Video

Video Video Claims to Show Shia Forces in Iraq Executing Sunni Boy

A graphic mobile phone video is spreading on the Internet, claiming to show Iraqi forces or Shia militia executing a handcuffed Sunni boy. Experts have yet to verify the video, but already Islamic State followers are publicizing it across social media, playing on deep-rooted sectarian fears. VOA’s Jeff Seldin reports.
Video

Video Ukrainian Authorities Struggle to Secure a Divided Mariupol

Since last month's cease-fire went into effect, shelling around the port city of Mariupol has decreased, but it is thought pro-Russian separatists remain poised to attack. For the city’s authorities, a major challenge is gaining the trust of residents, while at the same time rooting out informants who are passing sensitive information to the rebels. Patrick Wells reports for VOA.
Video

Video Volunteer Gauge-Watchers Help Fine-Tune Weather Science

An observation system called CoCoRaHS is working to improve weather science, thanks to thousands of volunteers across the country who measure precipitation in their own backyards, then share their data through the Internet. VOA's Shelley Schlender reports.
Video

Video NASA Spacecraft Approaches a Dwarf Planet

NASA’s Dawn spacecraft will make history on Friday, March 6, when it becomes the first man-made object to orbit a dwarf planet named Ceres. It is located in the asteroid belt between Mars and Jupiter, almost 500 million kilometers from Earth. Among other objectives, Dawn will try to examine two mysterious bright white spots detected on the planet’s surface. VOA’s George Putic has more.
Video

Video Young Muslims Radicalized Online

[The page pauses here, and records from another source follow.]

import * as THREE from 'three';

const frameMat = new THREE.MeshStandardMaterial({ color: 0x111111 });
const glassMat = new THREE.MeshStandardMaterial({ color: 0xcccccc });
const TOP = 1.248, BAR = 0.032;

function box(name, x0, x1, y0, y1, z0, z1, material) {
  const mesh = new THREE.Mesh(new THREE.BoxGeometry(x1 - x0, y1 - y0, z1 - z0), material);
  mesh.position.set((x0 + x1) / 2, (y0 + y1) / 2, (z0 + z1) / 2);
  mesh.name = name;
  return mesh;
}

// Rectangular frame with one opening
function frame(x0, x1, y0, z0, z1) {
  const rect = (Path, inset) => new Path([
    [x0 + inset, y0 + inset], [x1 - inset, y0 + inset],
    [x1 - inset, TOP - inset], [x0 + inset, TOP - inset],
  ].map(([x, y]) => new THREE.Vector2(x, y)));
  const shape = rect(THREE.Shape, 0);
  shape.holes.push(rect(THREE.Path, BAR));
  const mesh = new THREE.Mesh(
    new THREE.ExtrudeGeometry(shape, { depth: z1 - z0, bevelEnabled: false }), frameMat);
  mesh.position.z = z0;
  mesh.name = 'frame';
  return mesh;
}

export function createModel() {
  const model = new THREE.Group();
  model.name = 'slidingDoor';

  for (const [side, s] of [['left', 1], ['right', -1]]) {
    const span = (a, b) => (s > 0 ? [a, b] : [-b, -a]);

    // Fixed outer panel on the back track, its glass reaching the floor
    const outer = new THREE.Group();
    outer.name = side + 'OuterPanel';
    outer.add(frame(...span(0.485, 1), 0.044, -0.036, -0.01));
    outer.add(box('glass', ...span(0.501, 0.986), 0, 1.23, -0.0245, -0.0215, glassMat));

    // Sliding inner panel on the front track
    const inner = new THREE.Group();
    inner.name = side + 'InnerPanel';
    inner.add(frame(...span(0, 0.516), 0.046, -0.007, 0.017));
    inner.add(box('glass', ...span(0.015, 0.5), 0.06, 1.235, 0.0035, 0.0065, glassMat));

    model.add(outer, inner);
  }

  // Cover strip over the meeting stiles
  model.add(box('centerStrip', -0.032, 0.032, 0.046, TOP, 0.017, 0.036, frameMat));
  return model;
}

Young Muslims are being radicalized ‘in their bedrooms’ through direct contact with Islamic State or ISIL fighters via the Internet, according to terror experts. There are growing concerns that authorities and Internet providers are not doing enough to counter online extremism - which analysts say is spread by a prolific network of online supporters around the world. Henry Ridgwell reports from London.
Video

Video Positive Messaging Transforms Ethiopia's Image

Ethiopia was once known for famine and droughts. Now, headlines more often point to its fast-growing economy and its emergence as a regional peacemaker. How has Addis Ababa changed the narrative? VOA's Marthe van der Wolf reports.
Video

Video Answers Elude Families of MH370 Passengers

For the families on board Malaysia Airlines flight MH370, an airline official’s statement nearly one year ago that the plane had lost contact with air traffic control at 2:40 AM is the only thing that remains confirmed. William Ide reports.

All About America

Circumventing Censorship

An Internet Primer for Healthy Web Habits

As surveillance and censoring technologies advance, so, too, do new tools for your computer or mobile device that help protect your privacy and break through Internet censorship.
More